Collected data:
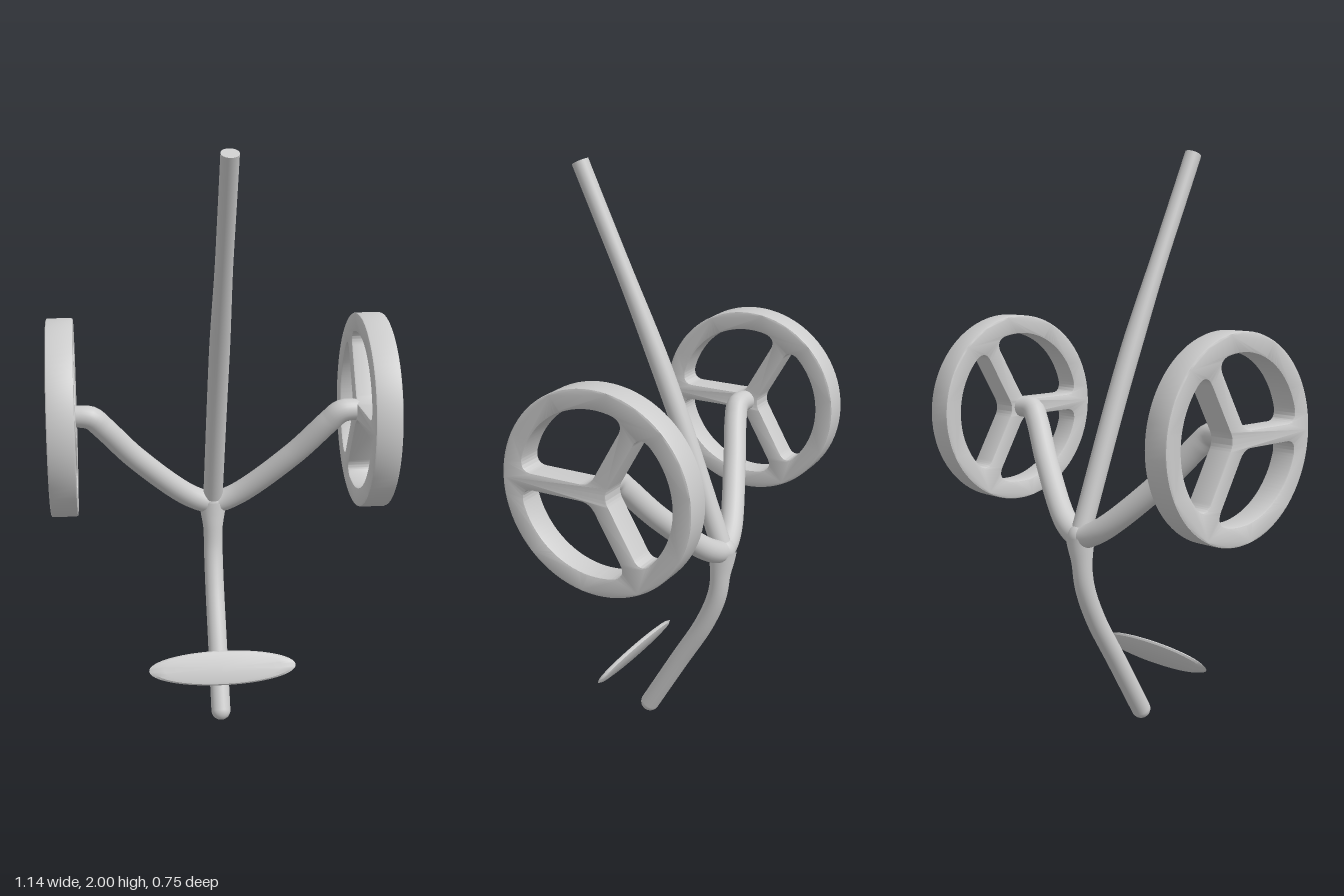
import * as THREE from 'three';
import { toCreasedNormals } from 'three/addons/utils/BufferGeometryUtils.js';

const material = new THREE.MeshStandardMaterial({ color: 0xcccccc });
const V = (x, y, z) => new THREE.Vector3(x, y, z);

function add(parent, name, geometry) {
  const mesh = new THREE.Mesh(geometry, material);
  mesh.name = name;
  parent.add(mesh);
  return mesh;
}

// Round bar along a smooth path, its radius given by a function of 0..1
function bar(points, radiusAt, segments = 40, sides = 24) {
  const curve = new THREE.CatmullRomCurve3(points, false, 'centripetal');
  const geometry = new THREE.TubeGeometry(curve, segments, 1, sides, false);
  const pos = geometry.attributes.position;
  const p = V(0, 0, 0);
  for (let i = 0; i < pos.count; i++) {
    const t = Math.floor(i / (sides + 1)) / segments;
    const centre = curve.getPointAt(t);
    p.fromBufferAttribute(pos, i).sub(centre).multiplyScalar(radiusAt(t)).add(centre);
    pos.setXYZ(i, p.x, p.y, p.z);
  }
  geometry.computeBoundingSphere();
  return geometry;
}

// Rounded opening between two of the three spokes
function wheelOpening(start, r, w) {
  const at = (a, along, side) => [
    along * Math.cos(a) - side * Math.sin(a),
    along * Math.sin(a) + side * Math.cos(a),
  ];
  const third = Math.PI * 2 / 3, end = start + third;
  const edge = Math.sqrt(r * r - w * w);
  const da = Math.asin(w / r), turn = da + 0.17;
  const hub = w / Math.tan(third / 2);
  const path = new THREE.Path();
  path.moveTo(...at(start, hub + 0.035, w));
  path.lineTo(...at(start, edge - 0.045, w));
  path.quadraticCurveTo(...at(start, edge, w), ...at(start + turn, r, 0));
  path.absarc(0, 0, r, start + turn, end - turn, false);
  path.quadraticCurveTo(...at(end, edge, -w), ...at(end, edge - 0.045, -w));
  path.lineTo(...at(end, hub + 0.035, -w));
  path.quadraticCurveTo(...at(end, hub, -w), ...at(start, hub + 0.035, w));
  return path;
}

function wheelGeometry() {
  const shape = new THREE.Shape();
  shape.absarc(0, 0, 0.335, 0, Math.PI * 2, false);
  for (const degrees of [-60, 60, 180]) {
    shape.holes.push(wheelOpening(THREE.MathUtils.degToRad(degrees), 0.27, 0.029));
  }
  const bevel = 0.006;
  const geometry = new THREE.ExtrudeGeometry(shape, {
    depth: 0.09 - 2 * bevel, curveSegments: 40, bevelEnabled: true,
    bevelSize: bevel, bevelThickness: bevel, bevelOffset: -bevel, bevelSegments: 2,
  });
  geometry.translate(0, 0, -0.045 + bevel);
  geometry.rotateY(Math.PI / 2);
  return toCreasedNormals(geometry, 0.6);
}

export function createModel() {
  const model = new THREE.Group();
  model.name = 'wheeledFrame';

  // Long sloping handle with a flat end
  const foot = V(0, 0.72, -0.19), top = V(0, 1.986, 0.35);
  const mid = V(0, 1.3, 0.035);
  add(model, 'handle', bar([foot, mid, top],
    t => 0.035 - 0.006 * THREE.MathUtils.smoothstep(t, 0.45, 0.75)));
  const cap = add(model, 'handleEnd', new THREE.CircleGeometry(0.029, 24));
  cap.position.copy(top);
  cap.lookAt(top.clone().multiplyScalar(2).sub(mid));

  // Both arms form one bar that bends through the joint
  const half = [V(0.08, 0.745, -0.178), V(0.275, 0.918, -0.095),
    V(0.39, 1.05, -0.04), V(0.43, 1.088, -0.028), V(0.5, 1.092, -0.036)];
  const left = half.map(p => p.clone());
  const right = half.map(p => V(-p.x, p.y, p.z)).reverse();
  add(model, 'arms', bar([...right, V(0, 0.716, -0.19), ...left],
    t => 0.04 - 0.004 * THREE.MathUtils.smoothstep(Math.abs(t - 0.5), 0.44, 0.5), 96));

  // Curved lower stem, flared into the joint, with a round tip
  const tip = V(0, 0.034, 0.1);
  add(model, 'stem', bar([V(0, 0.72, -0.192), V(0, 0.65, -0.186), V(0, 0.54, -0.172),
    V(0, 0.42, -0.125), V(0, 0.24, -0.02), tip],
    t => 0.034 + 0.014 * (1 - THREE.MathUtils.smoothstep(t, 0, 0.16)), 60));
  add(model, 'stemTip', new THREE.SphereGeometry(0.034, 24, 16)).position.copy(tip);
  add(model, 'joint', new THREE.SphereGeometry(0.045, 24, 16)).position.set(0, 0.715, -0.19);

  // Three-spoked wheels
  const wheel = wheelGeometry();
  for (const [name, side] of [['leftWheel', 1], ['rightWheel', -1]]) {
    add(model, name, wheel).position.set(side * 0.525, 1.088, -0.04);
  }

  // Thin oval plate floating before the stem, leaning back
  const profile = [[0, -0.01], [0.8, -0.009], [0.94, -0.006], [1, 0], [0.94, 0.006],
    [0.8, 0.009], [0, 0.01]].map(([x, y]) => new THREE.Vector2(x, y));
  const oval = new THREE.LatheGeometry(profile, 64);
  oval.scale(0.255, 1, 0.059);
  oval.computeVertexNormals();
  const plate = add(model, 'ovalPlate', toCreasedNormals(oval, 0.5));
  plate.position.set(0, 0.23, 0.162);
  plate.rotation.x = THREE.MathUtils.degToRad(60);

  return model;
}
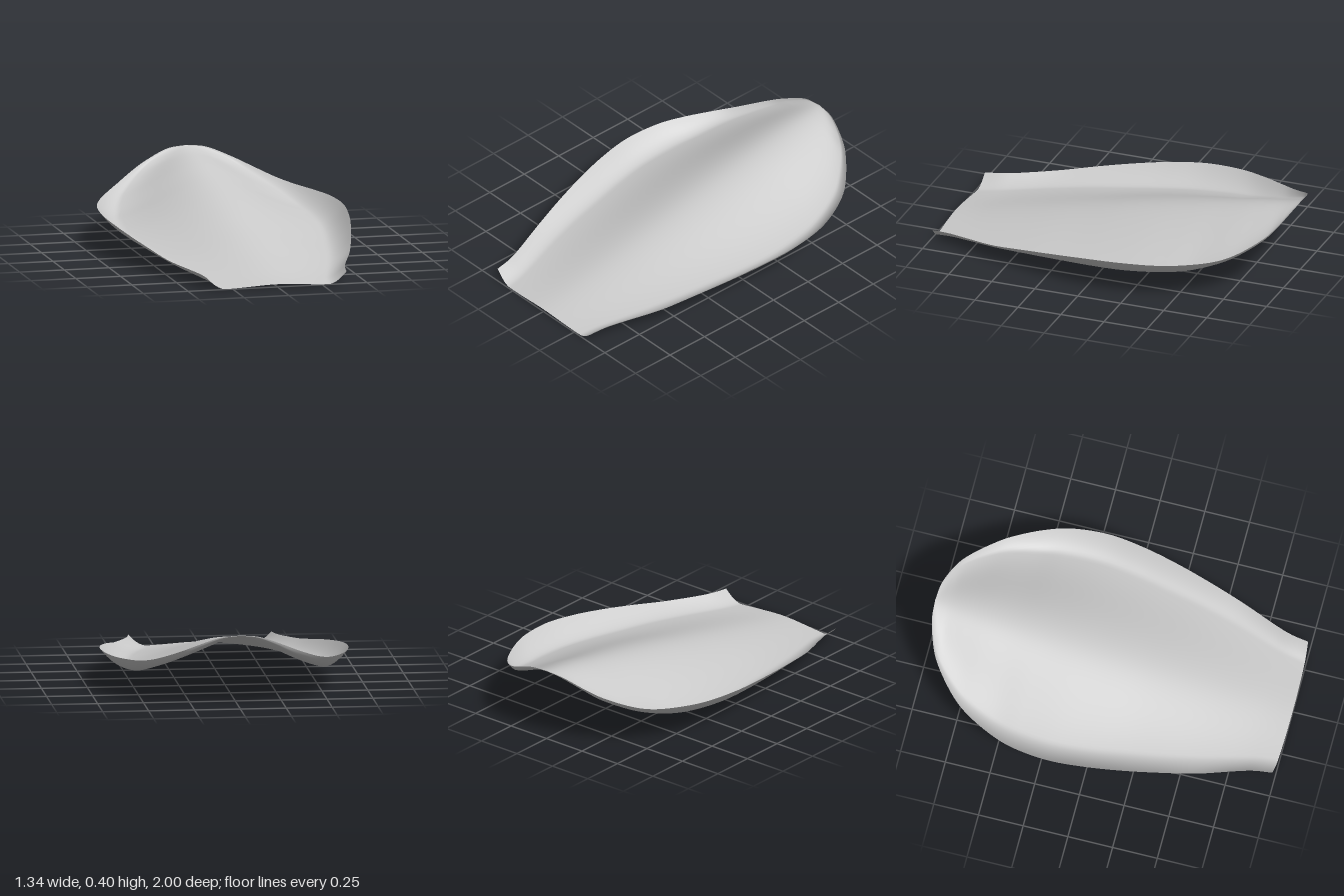
import * as THREE from 'three';

// Stations from rounded end to straight front edge:
// z, half width, height of centre ridge, of side valley, of rim, valley position across
const stations = [
  [-1.0, 0.0, 0.405, 0.403, 0.405, 0.92],
  [-0.99, 0.11, 0.398, 0.388, 0.392, 0.92],
  [-0.95, 0.236, 0.387, 0.335, 0.342, 0.91],
  [-0.9, 0.326, 0.377, 0.285, 0.3, 0.9],
  [-0.8, 0.44, 0.362, 0.225, 0.249, 0.88],
  [-0.7, 0.522, 0.346, 0.184, 0.224, 0.86],
  [-0.55, 0.602, 0.319, 0.142, 0.213, 0.83],
  [-0.4, 0.652, 0.292, 0.121, 0.208, 0.81],
  [-0.2, 0.672, 0.255, 0.102, 0.2, 0.8],
  [0.0, 0.653, 0.215, 0.086, 0.182, 0.79],
  [0.2, 0.615, 0.172, 0.071, 0.156, 0.78],
  [0.4, 0.565, 0.13, 0.056, 0.126, 0.78],
  [0.6, 0.507, 0.088, 0.038, 0.094, 0.77],
  [0.8, 0.435, 0.048, 0.019, 0.076, 0.76],
  [0.9, 0.405, 0.03, 0.01, 0.07, 0.75],
  [1.0, 0.39, 0.015, 0.0, 0.065, 0.74],
];

const smooth = (pick) =>
  new THREE.CatmullRomCurve3(stations.map((s) => new THREE.Vector3(...pick(s))), false, 'catmullrom');

// Ridge flank from 1 at the centre to 0 at the valley: rounded crest, nearly straight sides
function flank(t) {
  const k = 0.25;
  const straight = 1 - (Math.hypot(t, k) - k) / (Math.hypot(1, k) - k);
  const wave = Math.cos(t * Math.PI / 2) ** 2;
  return (straight + wave) / 2;
}

export function createModel() {
  const outline = smooth(([z, w, , , , valleyAt]) => [w, valleyAt, z]);
  const heights = smooth(([, , ridge, valley, rim]) => [ridge, valley, rim]);

  const cols = 80, rows = 150;
  const geometry = new THREE.PlaneGeometry(1, 1, cols, rows);
  const pos = geometry.attributes.position;

  // Each cross-section: a soft centre ridge, a valley each side and an upturned rim
  for (let j = 0; j <= rows; j++) {
    const o = outline.getPoint(j / rows);
    const h = heights.getPoint(j / rows);
    const bow = 0.015 * (j / rows) ** 4;
    for (let i = 0; i <= cols; i++) {
      const u = (2 * i) / cols - 1;
      const a = Math.abs(u);
      const y = a < o.y
        ? h.y + (h.x - h.y) * flank(a / o.y)
        : h.y + (h.z - h.y) * ((a - o.y) / (1 - o.y)) ** 1.8;
      pos.setXYZ(j * (cols + 1) + i, u * o.x, Math.max(y, 0), o.z - bow * u * u);
    }
  }
  geometry.computeVertexNormals();

  const shell = new THREE.Mesh(
    geometry,
    new THREE.MeshStandardMaterial({ color: 0xcccccc, side: THREE.DoubleSide })
  );
  shell.name = 'curvedShell';

  const group = new THREE.Group();
  group.name = 'cuppedBlade';
  group.add(shell);
  return group;
}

[THE PROBLEM]
If a line above holds the string "path", return it as it stands.

[YOUR RESPONSE]
// Round bar along a smooth path, its radius given by a function of 0..1
  const path = new THREE.Path();
  path.moveTo(...at(start, hub + 0.035, w));
  path.lineTo(...at(start, edge - 0.045, w));
  path.quadraticCurveTo(...at(start, edge, w), ...at(start + turn, r, 0));
  path.absarc(0, 0, r, start + turn, end - turn, false);
  path.quadraticCurveTo(...at(end, edge, -w), ...at(end, edge - 0.045, -w));
  path.lineTo(...at(end, hub + 0.035, -w));
  path.quadraticCurveTo(...at(end, hub, -w), ...at(start, hub + 0.035, w));
  return path;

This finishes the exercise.